A common misconception regarding contracts is that to be enforceable they must be in writing. Generally, this is not the case. However, a preference for written agreements has arisen out of the obvious benefit of having such agreements for the benefit of proving the terms of agreements should such proof be necessary at a later date. Many jurisdictions require by statute that agreements for certain kinds of performance, such as for the sale of goods valued over a certain amount, for interests in land, for sureties, and for performance that cannot be completed in a year’s time, be in writing to be enforceable. The last example, contracts that cannot be performed within a year, is of particular importance to school employees, who typically sign contracts several months before the start of academic years.
Valid contracts must also concern legal subject matter. Public policy in favor of the freedom to contract is a respected aspect of American legal thought. This preference for freedom of contract is generally limited only by the boundaries of statutory law, public policy, or common law (judicially decided law). If contracts conflict with statutes, such as by requiring performance that would amount to a criminal act, the agreement lacks legal subject matter and is void as a matter of law even if the parties are unaware of its illegality.
Contracts are commonly referred to as unilateral or bilateral in nature. Bilateral contracts are formed when parties offer their consideration in return for a promise or set of promises. Conversely, unilateral contracts are formed when one party extends an offer to the other that may be accepted by performance rather than by return promises.
Contracts arise in a myriad of ways in the educational context. Perhaps most common are employment contracts between school boards and their employees. Such contracts are often collective bargaining agreements reached following negotiations between boards and the labor unions representing teachers or other staff members. Collective bargaining agreements, otherwise termed labor or collective-labor agreements, often address various aspects of employment including wages, benefits, other employment conditions, employee and employer rights, discipline, and a grievance process.

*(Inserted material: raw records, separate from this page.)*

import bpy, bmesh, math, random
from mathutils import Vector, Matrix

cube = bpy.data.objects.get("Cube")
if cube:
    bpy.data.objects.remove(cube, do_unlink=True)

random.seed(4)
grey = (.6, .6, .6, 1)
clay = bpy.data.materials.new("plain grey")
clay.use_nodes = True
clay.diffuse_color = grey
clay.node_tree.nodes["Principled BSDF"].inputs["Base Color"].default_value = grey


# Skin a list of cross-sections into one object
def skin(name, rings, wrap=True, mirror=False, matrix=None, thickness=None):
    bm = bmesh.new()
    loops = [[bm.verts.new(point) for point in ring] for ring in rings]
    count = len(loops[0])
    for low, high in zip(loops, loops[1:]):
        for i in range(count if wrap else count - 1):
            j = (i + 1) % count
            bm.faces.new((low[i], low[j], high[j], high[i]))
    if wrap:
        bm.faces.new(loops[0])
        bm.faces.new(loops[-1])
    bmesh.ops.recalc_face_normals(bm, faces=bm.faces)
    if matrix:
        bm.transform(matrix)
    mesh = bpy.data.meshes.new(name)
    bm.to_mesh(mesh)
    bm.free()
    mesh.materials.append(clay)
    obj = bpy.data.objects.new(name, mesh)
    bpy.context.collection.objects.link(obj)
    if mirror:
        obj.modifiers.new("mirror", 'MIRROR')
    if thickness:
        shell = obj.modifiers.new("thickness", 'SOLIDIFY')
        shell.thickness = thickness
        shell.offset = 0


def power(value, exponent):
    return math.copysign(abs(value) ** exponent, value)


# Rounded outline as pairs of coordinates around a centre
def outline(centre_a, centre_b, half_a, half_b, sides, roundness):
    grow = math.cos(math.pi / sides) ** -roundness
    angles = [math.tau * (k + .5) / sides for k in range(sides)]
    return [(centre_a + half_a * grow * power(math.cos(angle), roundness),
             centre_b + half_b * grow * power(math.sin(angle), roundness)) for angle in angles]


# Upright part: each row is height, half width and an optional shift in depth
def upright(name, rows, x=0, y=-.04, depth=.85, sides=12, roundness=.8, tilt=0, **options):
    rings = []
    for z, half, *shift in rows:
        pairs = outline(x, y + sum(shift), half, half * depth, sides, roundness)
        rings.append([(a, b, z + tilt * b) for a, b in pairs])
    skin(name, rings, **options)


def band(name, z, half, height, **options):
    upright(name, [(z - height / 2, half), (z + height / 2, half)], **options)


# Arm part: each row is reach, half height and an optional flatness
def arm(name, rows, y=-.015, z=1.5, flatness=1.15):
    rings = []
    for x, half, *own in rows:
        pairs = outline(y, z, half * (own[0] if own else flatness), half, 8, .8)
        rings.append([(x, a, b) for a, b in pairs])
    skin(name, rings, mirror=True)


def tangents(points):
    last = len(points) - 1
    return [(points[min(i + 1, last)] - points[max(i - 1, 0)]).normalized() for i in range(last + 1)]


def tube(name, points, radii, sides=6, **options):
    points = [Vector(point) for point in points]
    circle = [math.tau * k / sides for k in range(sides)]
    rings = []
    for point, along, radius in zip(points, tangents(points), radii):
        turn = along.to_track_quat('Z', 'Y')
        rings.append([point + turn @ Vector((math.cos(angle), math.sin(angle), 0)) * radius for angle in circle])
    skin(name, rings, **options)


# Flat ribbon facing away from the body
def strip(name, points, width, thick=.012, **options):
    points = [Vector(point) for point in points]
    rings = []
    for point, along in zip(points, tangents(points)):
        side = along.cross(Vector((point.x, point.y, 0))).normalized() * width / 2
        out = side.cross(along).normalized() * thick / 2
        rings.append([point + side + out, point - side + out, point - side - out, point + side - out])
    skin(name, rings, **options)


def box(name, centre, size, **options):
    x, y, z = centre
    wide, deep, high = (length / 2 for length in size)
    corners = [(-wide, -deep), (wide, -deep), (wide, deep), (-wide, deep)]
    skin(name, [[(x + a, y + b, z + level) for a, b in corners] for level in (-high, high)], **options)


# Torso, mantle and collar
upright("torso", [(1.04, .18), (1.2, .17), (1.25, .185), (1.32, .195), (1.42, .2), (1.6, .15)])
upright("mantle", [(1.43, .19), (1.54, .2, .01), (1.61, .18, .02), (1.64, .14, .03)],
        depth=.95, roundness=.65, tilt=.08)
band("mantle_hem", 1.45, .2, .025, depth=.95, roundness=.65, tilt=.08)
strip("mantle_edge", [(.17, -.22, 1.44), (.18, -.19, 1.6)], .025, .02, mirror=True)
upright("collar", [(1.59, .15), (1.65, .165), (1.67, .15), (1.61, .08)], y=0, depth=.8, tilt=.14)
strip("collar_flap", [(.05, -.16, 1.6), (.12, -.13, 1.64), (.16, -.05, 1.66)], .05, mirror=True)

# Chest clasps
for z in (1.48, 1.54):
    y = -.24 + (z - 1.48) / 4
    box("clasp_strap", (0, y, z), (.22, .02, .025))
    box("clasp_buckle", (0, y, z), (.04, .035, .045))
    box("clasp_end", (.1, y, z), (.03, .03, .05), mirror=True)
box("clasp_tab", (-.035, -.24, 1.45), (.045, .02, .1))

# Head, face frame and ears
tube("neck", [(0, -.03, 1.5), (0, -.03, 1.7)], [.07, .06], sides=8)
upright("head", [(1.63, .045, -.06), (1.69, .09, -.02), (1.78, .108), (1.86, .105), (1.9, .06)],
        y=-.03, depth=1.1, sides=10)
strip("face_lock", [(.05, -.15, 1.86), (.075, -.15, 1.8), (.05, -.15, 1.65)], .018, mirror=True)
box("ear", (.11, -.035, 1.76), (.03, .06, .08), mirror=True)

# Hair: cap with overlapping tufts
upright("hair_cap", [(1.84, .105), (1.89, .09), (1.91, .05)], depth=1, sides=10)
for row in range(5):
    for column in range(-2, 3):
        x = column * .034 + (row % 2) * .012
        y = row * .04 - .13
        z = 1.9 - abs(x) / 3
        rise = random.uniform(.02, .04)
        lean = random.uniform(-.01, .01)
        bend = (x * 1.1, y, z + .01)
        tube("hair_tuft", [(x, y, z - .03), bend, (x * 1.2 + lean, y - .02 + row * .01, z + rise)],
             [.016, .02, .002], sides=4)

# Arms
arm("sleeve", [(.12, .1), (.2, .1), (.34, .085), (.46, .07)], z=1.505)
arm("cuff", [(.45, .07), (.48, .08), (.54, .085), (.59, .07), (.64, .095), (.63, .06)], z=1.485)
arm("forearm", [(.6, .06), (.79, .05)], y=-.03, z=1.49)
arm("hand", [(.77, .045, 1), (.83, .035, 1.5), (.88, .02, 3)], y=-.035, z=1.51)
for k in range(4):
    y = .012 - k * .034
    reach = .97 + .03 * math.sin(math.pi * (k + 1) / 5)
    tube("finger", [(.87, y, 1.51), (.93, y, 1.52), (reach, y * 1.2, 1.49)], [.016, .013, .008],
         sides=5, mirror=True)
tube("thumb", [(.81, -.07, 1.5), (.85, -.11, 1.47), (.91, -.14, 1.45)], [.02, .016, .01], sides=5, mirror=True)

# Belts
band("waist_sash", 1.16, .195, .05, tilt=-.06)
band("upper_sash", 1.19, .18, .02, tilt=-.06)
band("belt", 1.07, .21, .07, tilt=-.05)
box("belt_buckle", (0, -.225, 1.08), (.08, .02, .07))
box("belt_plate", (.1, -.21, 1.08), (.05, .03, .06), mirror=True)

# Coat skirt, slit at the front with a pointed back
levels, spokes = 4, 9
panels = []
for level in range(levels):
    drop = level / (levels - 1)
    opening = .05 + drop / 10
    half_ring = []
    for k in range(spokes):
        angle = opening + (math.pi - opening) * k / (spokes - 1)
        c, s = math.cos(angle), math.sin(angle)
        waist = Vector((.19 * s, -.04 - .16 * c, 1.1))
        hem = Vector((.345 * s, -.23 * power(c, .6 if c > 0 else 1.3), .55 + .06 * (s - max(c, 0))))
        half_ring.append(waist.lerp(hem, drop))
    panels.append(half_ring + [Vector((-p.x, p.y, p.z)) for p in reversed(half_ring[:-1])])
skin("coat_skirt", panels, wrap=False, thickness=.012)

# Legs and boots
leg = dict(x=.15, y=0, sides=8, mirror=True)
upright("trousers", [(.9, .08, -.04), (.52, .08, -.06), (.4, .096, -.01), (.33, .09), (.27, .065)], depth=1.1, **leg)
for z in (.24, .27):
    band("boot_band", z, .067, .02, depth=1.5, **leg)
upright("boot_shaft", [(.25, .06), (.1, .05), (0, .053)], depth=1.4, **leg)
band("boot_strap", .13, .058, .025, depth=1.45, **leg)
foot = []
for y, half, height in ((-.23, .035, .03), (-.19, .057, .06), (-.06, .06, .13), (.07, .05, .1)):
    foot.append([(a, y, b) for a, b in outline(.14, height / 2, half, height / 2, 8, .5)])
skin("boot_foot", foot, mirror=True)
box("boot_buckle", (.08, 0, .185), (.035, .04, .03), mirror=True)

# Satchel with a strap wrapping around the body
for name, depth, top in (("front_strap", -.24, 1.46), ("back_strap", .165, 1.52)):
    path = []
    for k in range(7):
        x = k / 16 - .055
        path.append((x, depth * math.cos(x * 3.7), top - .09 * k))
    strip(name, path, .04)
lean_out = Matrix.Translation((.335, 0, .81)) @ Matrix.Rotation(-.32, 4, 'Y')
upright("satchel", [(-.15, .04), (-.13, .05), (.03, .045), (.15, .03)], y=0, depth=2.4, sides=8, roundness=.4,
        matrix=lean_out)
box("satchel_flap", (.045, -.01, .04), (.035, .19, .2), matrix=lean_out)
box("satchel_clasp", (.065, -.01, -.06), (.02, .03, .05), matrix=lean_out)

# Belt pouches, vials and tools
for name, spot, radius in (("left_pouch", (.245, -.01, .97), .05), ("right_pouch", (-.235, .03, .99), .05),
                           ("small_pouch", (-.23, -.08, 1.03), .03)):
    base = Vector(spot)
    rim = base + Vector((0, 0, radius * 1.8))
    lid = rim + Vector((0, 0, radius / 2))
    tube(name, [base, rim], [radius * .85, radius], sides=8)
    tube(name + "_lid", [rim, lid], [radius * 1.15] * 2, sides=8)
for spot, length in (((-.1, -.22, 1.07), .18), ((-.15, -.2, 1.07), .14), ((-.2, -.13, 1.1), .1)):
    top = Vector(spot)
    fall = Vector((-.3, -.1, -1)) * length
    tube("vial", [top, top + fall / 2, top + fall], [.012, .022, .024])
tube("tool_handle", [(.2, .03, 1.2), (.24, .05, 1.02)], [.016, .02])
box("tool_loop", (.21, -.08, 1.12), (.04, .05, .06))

In the public school context, contracts of employment have been found to confer on the party contracting with the state a property right protected by the Due Process Clause of the Fifth and Fourteenth amendments to the U.S. Constitution. For example, in Cleveland Board of Education v. Loudermill (1985), the U.S. Supreme Court observed that where a public school employee had a contract that created a reasonable expectation of continued employment, the contract amounted to a property interest that the school board could not deprive the employee of without due process of law. Accordingly, the Court explained, a board cannot constitutionally discharge such employees without first affording the employee the basic requirements of due process: notice and the opportunity to respond to the charges before the deprivation of the property interest.
Contracts also arise in the school context in much the same way that they arise in other contexts. Schools enter into contractual agreements relating to a wide variety of pursuits, including construction and building maintenance, the provision of special education services, the purchase of products such as textbooks, and other goods and services.
- Dietz, L., Gregor, R., Jacobs, A., Leming, T., Levin, J. Shampo, J., et al. (2007). American jurisprudence, contracts (2nd ed.). St. Paul, MN: Thomson-West.
- Lord, R. A. (1990). Williston on contracts (4th ed.). Eagan, MN: Thomson-West.
- Cleveland Board of Education v. Loudermill, 470 U.S. 532 (1985).
- Perry v. Sindermann, 408 U.S. 593 (1972).